Stanford Magazine Profile of Donald Knuth

From Kara Platoni’s profile of computer science demi-god Donald Knuth, regarding why the poor state of technical book typesetting in the 1970s led him to create TeX:

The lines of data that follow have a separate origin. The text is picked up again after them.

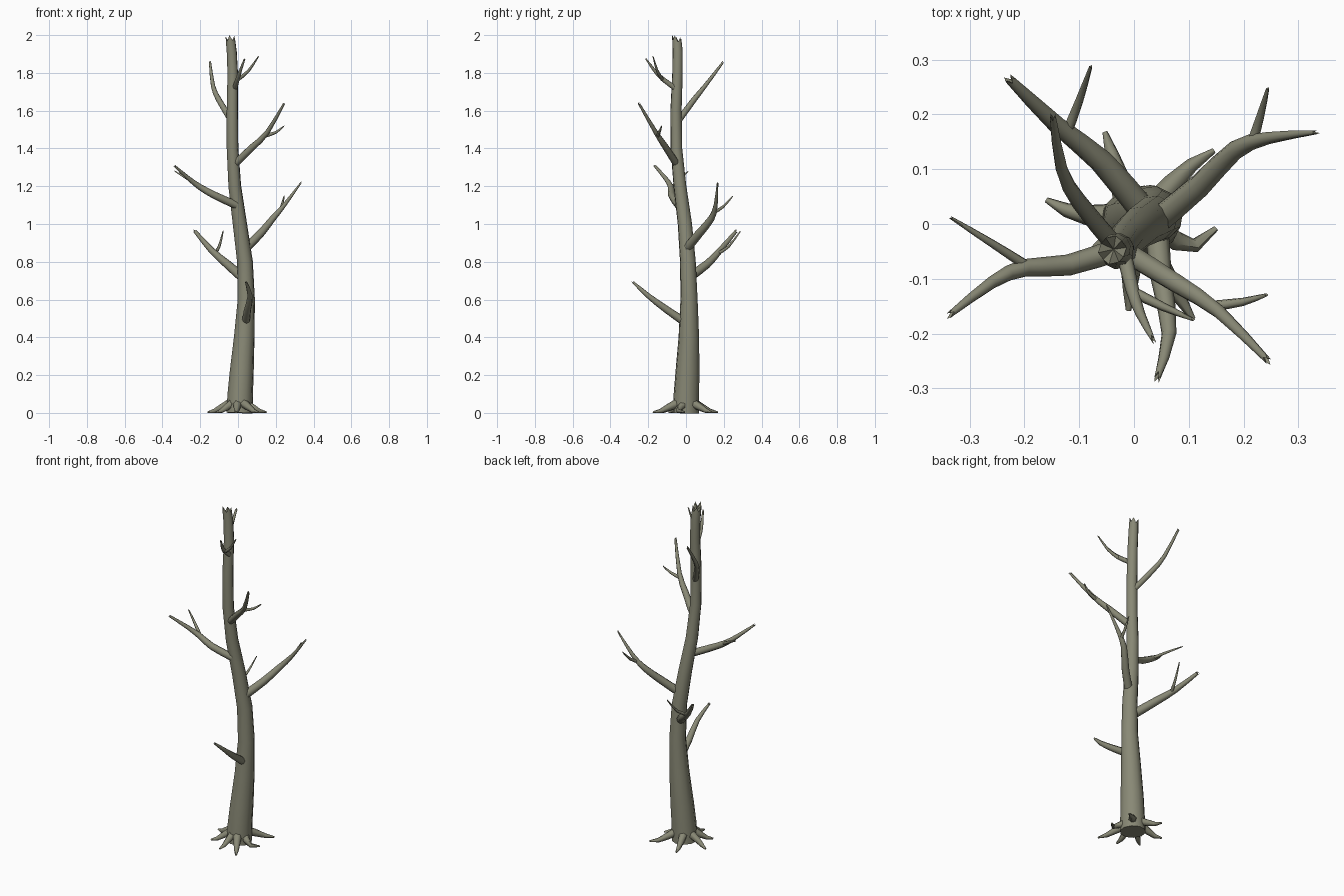
import bpy, bmesh, math
from mathutils import Vector

cube = bpy.data.objects.get("Cube")
if cube:
    bpy.data.objects.remove(cube, do_unlink=True)

# Single weathered bark colour
bark = bpy.data.materials.new("weathered_bark")
bark.use_nodes = True
colour = (0.25, 0.25, 0.18, 1)
bark.diffuse_color = colour
bark.node_tree.nodes["Principled BSDF"].inputs["Base Color"].default_value = colour


def soften(path):
    """Add a point on the smooth curve between each pair of path points."""
    pts = [Vector(p) for p in path]
    out = []
    for i in range(len(pts) - 1):
        a, b = pts[i], pts[i + 1]
        before = pts[i - 1] if i else 2 * a - b
        after = pts[i + 2] if i + 2 < len(pts) else 2 * b - a
        out += [a, (9 * (a + b) - before - after) / 16]
    return out + [pts[-1]]


def tube(name, pts, radii, sides=8, splinter=0.0):
    """Tapered limb along a path, with a broken end splintered highest at the front."""
    bm = bmesh.new()
    rings, normal, previous = [], None, None
    for i, p in enumerate(pts):
        tangent = (pts[min(i + 1, len(pts) - 1)] - pts[max(i - 1, 0)]).normalized()
        if normal is None:
            normal = tangent.orthogonal().normalized()
        else:
            normal = previous.rotation_difference(tangent) @ normal
        previous = tangent
        side = tangent.cross(normal)
        ring = []
        for k in range(sides):
            a = math.tau * k / sides
            out = normal * math.cos(a) + side * math.sin(a)
            v = p + out * radii[i]
            if i == len(pts) - 1:
                v -= tangent * splinter * ((k % 2) * 0.6 + 0.2 * (1 + out.y))
            ring.append(bm.verts.new(v))
        rings.append(ring)
    for low, high in zip(rings, rings[1:]):
        for k in range(sides):
            j = (k + 1) % sides
            bm.faces.new((low[k], low[j], high[j], high[k]))
    bm.faces.new(rings[0][::-1])
    # Hollow splintered end
    centre = bm.verts.new(pts[-1] - previous * splinter)
    for k in range(sides):
        bm.faces.new((rings[-1][k], rings[-1][(k + 1) % sides], centre))
    bmesh.ops.recalc_face_normals(bm, faces=bm.faces)
    mesh = bpy.data.meshes.new(name)
    bm.to_mesh(mesh)
    bm.free()
    mesh.materials.append(bark)
    obj = bpy.data.objects.new(name, mesh)
    bpy.context.collection.objects.link(obj)
    bpy.ops.object.select_all(action="DESELECT")
    obj.select_set(True)
    bpy.context.view_layer.objects.active = obj
    bpy.ops.object.shade_smooth_by_angle(angle=math.radians(62))
    return obj


def limb(name, path, start, end, sides, splinter):
    """Curved limb that stays thick along most of its length."""
    pts = soften(path)
    last = len(pts) - 1
    radii = [end + (start - end) * (1 - (i / last) ** 1.6) for i in range(last + 1)]
    return tube(name, pts, radii, sides, splinter)


# Trunk: leaning, gently winding and snapped at the top
trunk_path = [(.008, 0, 0), (.012, .002, .1), (.02, .008, .22), (.033, .015, .4),
              (.044, .016, .6), (.037, .01, .8), (.01, -.006, 1), (-.017, -.032, 1.2),
              (-.029, -.051, 1.4), (-.03, -.053, 1.6), (-.028, -.045, 1.8),
              (-.033, -.044, 1.91), (-.042, -.049, 2.002)]
tube("trunk", [Vector(p) for p in trunk_path],
     [.071, .068, .064, .055, .046, .042, .038, .034, .031, .03, .028, .027, .025],
     sides=10, splinter=.05)

# Main branches, from lowest to highest: path, base radius, tip radius
branches = {
    "front_low_branch": ([(.04, .01, .47), (.05, -.1, .545), (.064, -.2, .62),
                          (.04, -.288, .7)], .022, .006),
    "back_right_branch": ([(.02, .02, .72), (-.06, .115, .79), (-.14, .18, .86),
                           (-.233, .27, .968)], .025, .009),
    "back_left_branch": ([(.03, -.005, .86), (.12, .07, .95), (.185, .135, 1.03),
                          (.245, .157, 1.1), (.338, .168, 1.225)], .024, .004),
    "right_branch": ([(-.01, -.04, 1.1), (-.12, -.075, 1.15), (-.2, -.08, 1.195),
                      (-.26, -.107, 1.24), (-.342, -.17, 1.313)], .021, .006),
    "front_left_branch": ([(-.025, -.045, 1.31), (.08, -.11, 1.41), (.155, -.16, 1.485),
                           (.248, -.253, 1.645)], .02, .006),
    "back_high_branch": ([(-.03, -.045, 1.54), (-.1, .04, 1.655), (-.132, .1, 1.73),
                          (-.149, .202, 1.864)], .017, .006),
    "front_high_branch": ([(-.02, -.045, 1.71), (-.003, -.12, 1.765), (.012, -.165, 1.81),
                           (.038, -.217, 1.882)], .014, .004),
}
for name, (path, start, end) in branches.items():
    limb(name, path, start, end, 8, .022)

# Side twigs
twigs = {
    "back_right_twig": [(-.125, .16, .84), (-.1, .225, .88), (-.078, .29, .965)],
    "back_left_twig": [(.215, .145, 1.06), (.23, .195, 1.09), (.245, .25, 1.15)],
    "right_twig": [(-.19, -.08, 1.19), (-.26, -.035, 1.235), (-.337, .013, 1.28)],
    "front_left_twig": [(.14, -.15, 1.465), (.2, -.142, 1.485), (.245, -.128, 1.52)],
    "front_high_twig": [(0, -.125, 1.765), (.055, -.152, 1.81), (.11, -.175, 1.89)],
}
for name, path in twigs.items():
    limb(name, path, .01, .003, 6, .008)

# Roots splaying over the ground: tip position and sideways bend
roots = [(-.01, -.158, 0), (.108, -.174, 0), (.15, -.008, -.22), (.146, .134, .04),
         (-.053, .168, 0), (-.16, .044, .05), (-.116, -.09, 0)]
for number, (x, y, bend) in enumerate(roots, 1):
    tip, across = Vector((x, y, 0)), Vector((-y, x, 0))
    path = [tip * reach + across * bend * sway + Vector((0, 0, height))
            for reach, sway, height in
            ((.3, 0, .048), (.52, .8, .03), (.76, 1, .01), (1, 0, .003))]
    root = tube(f"root_{number}", path, [.024, .019, .013, .005], sides=6)
    for v in root.data.vertices:
        v.co.z = max(v.co.z, 0)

“The worst of it was the spacing, the way the letters would jam up against each other,” Knuth says. “It was like if you took every letter and you wiggled it and made some of them go up and some of them go down. It wasn’t random — it was systematically bad.” Because the letters in some words got smooshed together, it gave them the illusion of being darker than the others. The eye is naturally drawn toward dark spots, so the reader’s focus would jump all over the page. By 1976, when it was time to print a second edition of Volume 2, Knuth could no longer stand to look at his own work, and he felt that other scientists were getting a similarly raw deal. “We didn’t want our papers just to be there, we wanted them to be beautiful,” he protests. “I wouldn’t have wanted to write The Art of Computer Programming if it was going to look ugly.”

(Thanks to Jonathan Delacour.)

Thursday, 26 April 2007